Ringing in your ears, why your iPod could drive you mad

From: YouClaim
Published: Thu Aug 18 2005

Site: www.youclaim.co.uk
Press release
Release details: Immediate
Date: 18 August 2005

Ringing in your ears, why your iPod could drive you mad

These days anyone who’s into music carries an iPod or another brand of MP3 player, such as the Creative Labs Zen MP3. They give music lovers the opportunity to carry their entire CD collection in their pocket. You don’t even need a particularly big pocket because the mini iPod is so small and slim and light. They look slick and their functionality is fantastic; you turn the volume up and change tracks by stroking the super sensitive click wheel on the front, Apple have put all the buttons underneath.

While many people claim to be in love with their iPod and some are quite simply unable to function without it, a few are beginning to find that when they take their earphones out, that the music just doesn’t stop. The problem is that portable music players are damaging users’ hearing. The irritating hum that sometimes rings in our ears, known as tinnitus, is becoming a potentially serious issue for people playing their music at very high levels. Apparently the people worst affected by tinnitus are commuters, who try and drown out the sound of trains, traffic and other peoples music, by turning their own itunes up as high as they will go.

Tinnitus is a continuous buzzing in the ears which is heard only by the person with tinnitus. Many sufferers complain of buzzing, whooshing, chirping, hissing, ocean waves and even music in their ears. They’re not going mad, simply suffering with one of the most irritating afflictions there is. Some people complain of tinnitus appearing only occasionally and some unlucky people experience it 24 hours a day every day. There are quite a few causes of this debilitating problem, which is associated with the ‘sensorineural’ system; the transmittal of signals from the inner ear to the brain. It frequently occurs in older people as it is linked to loss of hearing. However one of the main causes of tinnitus is exposure to loud noises.

So, anyone who is frequently exposed to high decibels, from a DJ to a workman using a pneumatic drill, is at risk of developing ringing ear syndrome. Its link to professions means that it can be classed as a work related illness or industrial disease and those suffering could be eligible to claim personal injury compensation. People who use earphones and turn their music up high have the option to turn their sounds down. People who endure loud noises as an occupational hazard don’t have that option.

If you have to endure loud noises as part of your job and now suffer from terrible tinnitus then it’s possible you can claim personal injury compensation. So if your iPod is making your ears ring turn it down to avoid long term damage.

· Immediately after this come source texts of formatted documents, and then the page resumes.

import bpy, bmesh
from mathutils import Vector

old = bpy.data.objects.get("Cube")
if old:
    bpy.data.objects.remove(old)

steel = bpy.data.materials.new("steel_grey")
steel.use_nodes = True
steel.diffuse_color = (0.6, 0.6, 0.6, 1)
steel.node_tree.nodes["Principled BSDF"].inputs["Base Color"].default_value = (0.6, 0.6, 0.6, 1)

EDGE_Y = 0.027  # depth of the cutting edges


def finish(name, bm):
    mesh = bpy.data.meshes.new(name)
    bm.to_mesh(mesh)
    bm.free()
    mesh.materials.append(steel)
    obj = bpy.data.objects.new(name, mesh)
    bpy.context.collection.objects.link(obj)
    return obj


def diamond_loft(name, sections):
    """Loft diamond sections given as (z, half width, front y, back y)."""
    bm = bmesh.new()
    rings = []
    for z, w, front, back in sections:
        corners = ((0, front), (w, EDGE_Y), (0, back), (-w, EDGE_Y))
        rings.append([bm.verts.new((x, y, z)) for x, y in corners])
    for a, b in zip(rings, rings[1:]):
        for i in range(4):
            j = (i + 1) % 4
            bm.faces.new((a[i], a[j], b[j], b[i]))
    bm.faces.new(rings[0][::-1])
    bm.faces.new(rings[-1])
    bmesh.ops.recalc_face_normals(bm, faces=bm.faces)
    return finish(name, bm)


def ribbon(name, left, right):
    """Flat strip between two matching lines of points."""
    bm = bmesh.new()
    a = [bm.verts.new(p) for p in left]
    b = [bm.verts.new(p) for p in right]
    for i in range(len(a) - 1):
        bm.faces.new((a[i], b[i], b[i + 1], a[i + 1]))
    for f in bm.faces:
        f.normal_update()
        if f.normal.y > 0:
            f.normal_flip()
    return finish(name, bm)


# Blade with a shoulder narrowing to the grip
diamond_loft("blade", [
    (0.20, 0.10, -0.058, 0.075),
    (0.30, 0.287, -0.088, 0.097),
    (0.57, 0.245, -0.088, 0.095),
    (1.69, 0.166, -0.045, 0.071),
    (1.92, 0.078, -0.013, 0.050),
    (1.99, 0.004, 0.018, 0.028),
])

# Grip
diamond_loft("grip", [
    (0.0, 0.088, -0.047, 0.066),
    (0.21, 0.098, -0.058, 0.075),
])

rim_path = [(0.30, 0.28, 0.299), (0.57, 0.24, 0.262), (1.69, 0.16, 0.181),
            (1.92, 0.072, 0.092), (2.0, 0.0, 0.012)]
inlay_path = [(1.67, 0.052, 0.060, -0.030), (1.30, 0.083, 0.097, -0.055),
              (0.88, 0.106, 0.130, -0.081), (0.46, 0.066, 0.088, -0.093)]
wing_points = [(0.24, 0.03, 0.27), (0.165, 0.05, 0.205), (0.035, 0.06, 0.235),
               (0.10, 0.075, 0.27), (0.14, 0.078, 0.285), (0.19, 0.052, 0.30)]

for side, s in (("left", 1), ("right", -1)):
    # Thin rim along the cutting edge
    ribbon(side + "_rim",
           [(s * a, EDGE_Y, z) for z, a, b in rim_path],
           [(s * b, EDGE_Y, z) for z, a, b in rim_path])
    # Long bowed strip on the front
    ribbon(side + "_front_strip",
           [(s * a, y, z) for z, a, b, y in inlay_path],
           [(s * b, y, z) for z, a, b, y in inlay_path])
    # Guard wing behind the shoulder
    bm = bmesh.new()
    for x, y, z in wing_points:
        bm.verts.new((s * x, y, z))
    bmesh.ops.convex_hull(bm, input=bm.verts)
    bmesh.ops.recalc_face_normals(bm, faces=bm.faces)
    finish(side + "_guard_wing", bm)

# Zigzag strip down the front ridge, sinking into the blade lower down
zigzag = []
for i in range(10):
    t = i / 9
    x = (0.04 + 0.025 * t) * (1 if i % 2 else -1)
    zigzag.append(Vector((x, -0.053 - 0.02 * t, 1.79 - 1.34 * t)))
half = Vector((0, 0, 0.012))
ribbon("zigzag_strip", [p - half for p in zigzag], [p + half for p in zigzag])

However, If your job is making your ears ring then check out www.youclaim.co.uk for information about how to make a personal injury claim for your work related injury.


Editorial notes: www.youclaim.co.uk provides personal injury compensation following a non fault accident. They work on a no win no fee basis ensuring that customers get 100% compensation. Call 0800 10 757 95 for more information about making a claim.

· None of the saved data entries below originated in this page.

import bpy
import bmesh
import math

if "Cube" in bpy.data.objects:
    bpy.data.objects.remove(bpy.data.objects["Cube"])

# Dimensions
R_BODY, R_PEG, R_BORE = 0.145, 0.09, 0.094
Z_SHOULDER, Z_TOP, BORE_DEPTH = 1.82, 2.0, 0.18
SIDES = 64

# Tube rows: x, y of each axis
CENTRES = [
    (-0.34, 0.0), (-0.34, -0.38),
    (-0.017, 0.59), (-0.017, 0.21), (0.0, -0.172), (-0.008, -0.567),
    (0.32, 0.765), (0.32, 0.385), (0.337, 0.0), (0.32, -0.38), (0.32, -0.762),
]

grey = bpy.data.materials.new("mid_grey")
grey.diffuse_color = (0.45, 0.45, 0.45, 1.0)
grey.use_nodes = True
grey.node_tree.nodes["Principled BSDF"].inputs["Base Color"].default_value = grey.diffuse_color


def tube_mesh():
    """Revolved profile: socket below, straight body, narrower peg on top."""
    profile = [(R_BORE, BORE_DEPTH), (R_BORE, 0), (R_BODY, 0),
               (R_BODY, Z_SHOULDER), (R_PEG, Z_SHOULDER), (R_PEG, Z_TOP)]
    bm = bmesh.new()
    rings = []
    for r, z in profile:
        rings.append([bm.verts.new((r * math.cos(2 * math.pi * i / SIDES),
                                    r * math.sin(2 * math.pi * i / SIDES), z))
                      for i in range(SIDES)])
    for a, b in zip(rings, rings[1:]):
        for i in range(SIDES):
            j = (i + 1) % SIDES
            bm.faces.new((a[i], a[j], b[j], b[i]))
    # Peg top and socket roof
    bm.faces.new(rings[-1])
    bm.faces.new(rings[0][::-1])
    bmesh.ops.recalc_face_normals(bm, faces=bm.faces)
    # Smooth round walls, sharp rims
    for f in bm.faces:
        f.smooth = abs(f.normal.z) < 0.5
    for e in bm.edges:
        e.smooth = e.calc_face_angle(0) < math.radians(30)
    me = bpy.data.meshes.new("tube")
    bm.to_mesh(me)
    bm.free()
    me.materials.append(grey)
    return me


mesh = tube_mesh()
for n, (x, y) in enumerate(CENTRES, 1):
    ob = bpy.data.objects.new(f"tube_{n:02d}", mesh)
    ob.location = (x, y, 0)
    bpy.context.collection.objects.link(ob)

For more information contact Sophie Evans on 0800 10 757 95, www.youclaim.co.uk

Company: YouClaim
Contact Name: Sophie Evans
Contact Email: sophie@youclaim.co.uk
Contact Phone: 0800 10 757 95

Visit website »